> **TO DO**
Below is a block of entries, which should be copied verbatim apart from the pictures.

> **RECORDS FOR THIS TASK**
*** Begin section ***

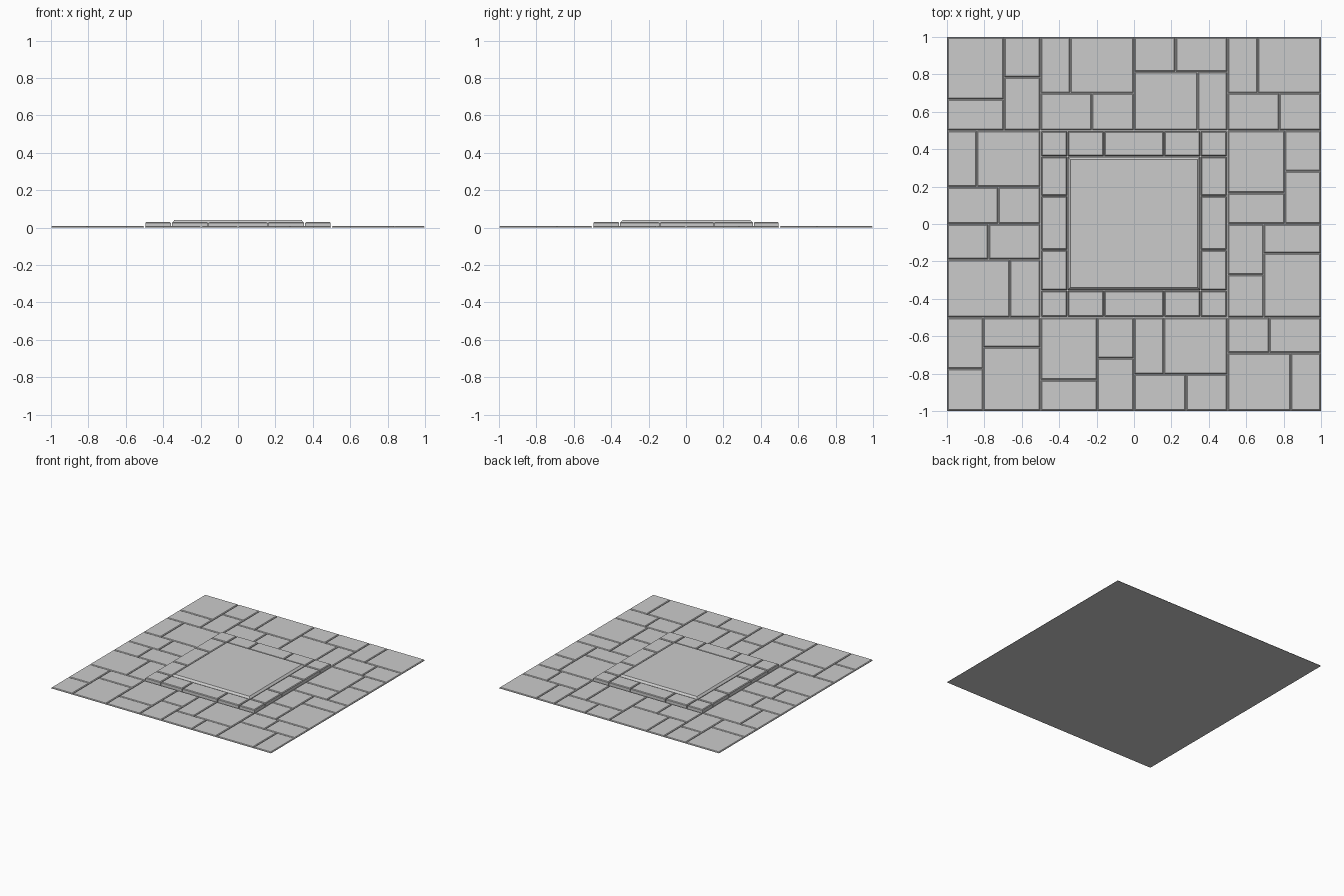
import bpy, bmesh

if "Cube" in bpy.data.objects:
    bpy.data.objects.remove(bpy.data.objects["Cube"])


def add_stone(bm, x0, x1, y0, y1, top, gap, bevel, drop):
    """Open-bottomed block with a chamfered top edge."""
    rings = []
    for inset, z in ((gap, 0), (gap, top - drop), (gap + bevel, top)):
        a, b, c, d = x0 + inset, x1 - inset, y0 + inset, y1 - inset
        rings.append([bm.verts.new(p) for p in
                      ((a, c, z), (b, c, z), (b, d, z), (a, d, z))])
    for lo, hi in zip(rings, rings[1:]):
        for i in range(4):
            j = (i + 1) % 4
            bm.faces.new((lo[i], lo[j], hi[j], hi[i]))
    bm.faces.new(rings[-1])


def build(name, rects, **kw):
    bm = bmesh.new()
    for r in rects:
        add_stone(bm, *r, **kw)
    me = bpy.data.meshes.new(name)
    bm.to_mesh(me)
    bm.free()
    ob = bpy.data.objects.new(name, me)
    bpy.context.collection.objects.link(ob)
    return ob


# paving: half-unit cells, split first along one axis, then each half across
# (x, y, axis, main split, cut in low half, cut in high half)
cells = [
    (-1, .5, 'x', -.695, .667, .785), (-.5, .5, 'y', .70, -.225, -.34),
    (0, .5, 'y', .813, .34, .222), (.5, .5, 'y', .70, .777, .662),
    (-1, 0, 'y', .198, -.725, -.84), (.5, 0, 'x', .807, .166, .283),
    (-1, -.5, 'y', -.19, -.664, -.778), (.5, -.5, 'x', .693, -.272, -.156),
    (-1, -1, 'x', -.807, -.774, -.659), (-.5, -1, 'x', -.196, -.834, -.718),
    (0, -1, 'y', -.803, .278, .16), (.5, -1, 'y', -.69, .838, .723)]
paving = []
for x, y, axis, s, lo, hi in cells:
    X, Y = x + .5, y + .5
    if axis == 'x':
        paving += [(x, s, y, lo), (x, s, lo, Y), (s, X, y, hi), (s, X, hi, Y)]
    else:
        paving += [(x, lo, y, s), (lo, X, y, s), (x, hi, s, Y), (hi, X, s, Y)]
build("paving_stones", paving, top=.008, gap=.002, bevel=.005, drop=.005)

# raised border: rows along front and back, columns along the sides
xs = (-.498, -.356, -.16, .16, .356, .498)
ys = (-.355, -.14, .15, .36)
border = []
for a, b in zip(xs, xs[1:]):
    border += [(a, b, -.498, ys[0]), (a, b, ys[-1], .498)]
for a, b in zip(ys, ys[1:]):
    border += [(xs[0], xs[1], a, b), (xs[4], xs[5], a, b)]
build("border_stones", border, top=.03, gap=.003, bevel=.005, drop=.005)

# centre slab
build("centre_slab", [(-.356, .356, -.355, .36)],
      top=.04, gap=.002, bevel=.014, drop=.015)

# ground sheet under the stones
bpy.ops.mesh.primitive_plane_add(size=2)
bpy.context.object.name = "base_sheet"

*** End section ***

> **REPLY**
import bpy, bmesh

if "Cube" in bpy.data.objects:
    bpy.data.objects.remove(bpy.data.objects["Cube"])


def add_stone(bm, x0, x1, y0, y1, top, gap, bevel, drop):
    """Open-bottomed block with a chamfered top edge."""
    rings = []
    for inset, z in ((gap, 0), (gap, top - drop), (gap + bevel, top)):
        a, b, c, d = x0 + inset, x1 - inset, y0 + inset, y1 - inset
        rings.append([bm.verts.new(p) for p in
                      ((a, c, z), (b, c, z), (b, d, z), (a, d, z))])
    for lo, hi in zip(rings, rings[1:]):
        for i in range(4):
            j = (i + 1) % 4
            bm.faces.new((lo[i], lo[j], hi[j], hi[i]))
    bm.faces.new(rings[-1])


def build(name, rects, **kw):
    bm = bmesh.new()
    for r in rects:
        add_stone(bm, *r, **kw)
    me = bpy.data.meshes.new(name)
    bm.to_mesh(me)
    bm.free()
    ob = bpy.data.objects.new(name, me)
    bpy.context.collection.objects.link(ob)
    return ob


# paving: half-unit cells, split first along one axis, then each half across
# (x, y, axis, main split, cut in low half, cut in high half)
cells = [
    (-1, .5, 'x', -.695, .667, .785), (-.5, .5, 'y', .70, -.225, -.34),
    (0, .5, 'y', .813, .34, .222), (.5, .5, 'y', .70, .777, .662),
    (-1, 0, 'y', .198, -.725, -.84), (.5, 0, 'x', .807, .166, .283),
    (-1, -.5, 'y', -.19, -.664, -.778), (.5, -.5, 'x', .693, -.272, -.156),
    (-1, -1, 'x', -.807, -.774, -.659), (-.5, -1, 'x', -.196, -.834, -.718),
    (0, -1, 'y', -.803, .278, .16), (.5, -1, 'y', -.69, .838, .723)]
paving = []
for x, y, axis, s, lo, hi in cells:
    X, Y = x + .5, y + .5
    if axis == 'x':
        paving += [(x, s, y, lo), (x, s, lo, Y), (s, X, y, hi), (s, X, hi, Y)]
    else:
        paving += [(x, lo, y, s), (lo, X, y, s), (x, hi, s, Y), (hi, X, s, Y)]
build("paving_stones", paving, top=.008, gap=.002, bevel=.005, drop=.005)

# raised border: rows along front and back, columns along the sides
xs = (-.498, -.356, -.16, .16, .356, .498)
ys = (-.355, -.14, .15, .36)
border = []
for a, b in zip(xs, xs[1:]):
    border += [(a, b, -.498, ys[0]), (a, b, ys[-1], .498)]
for a, b in zip(ys, ys[1:]):
    border += [(xs[0], xs[1], a, b), (xs[4], xs[5], a, b)]
build("border_stones", border, top=.03, gap=.003, bevel=.005, drop=.005)

# centre slab
build("centre_slab", [(-.356, .356, -.355, .36)],
      top=.04, gap=.002, bevel=.014, drop=.015)

# ground sheet under the stones
bpy.ops.mesh.primitive_plane_add(size=2)
bpy.context.object.name = "base_sheet"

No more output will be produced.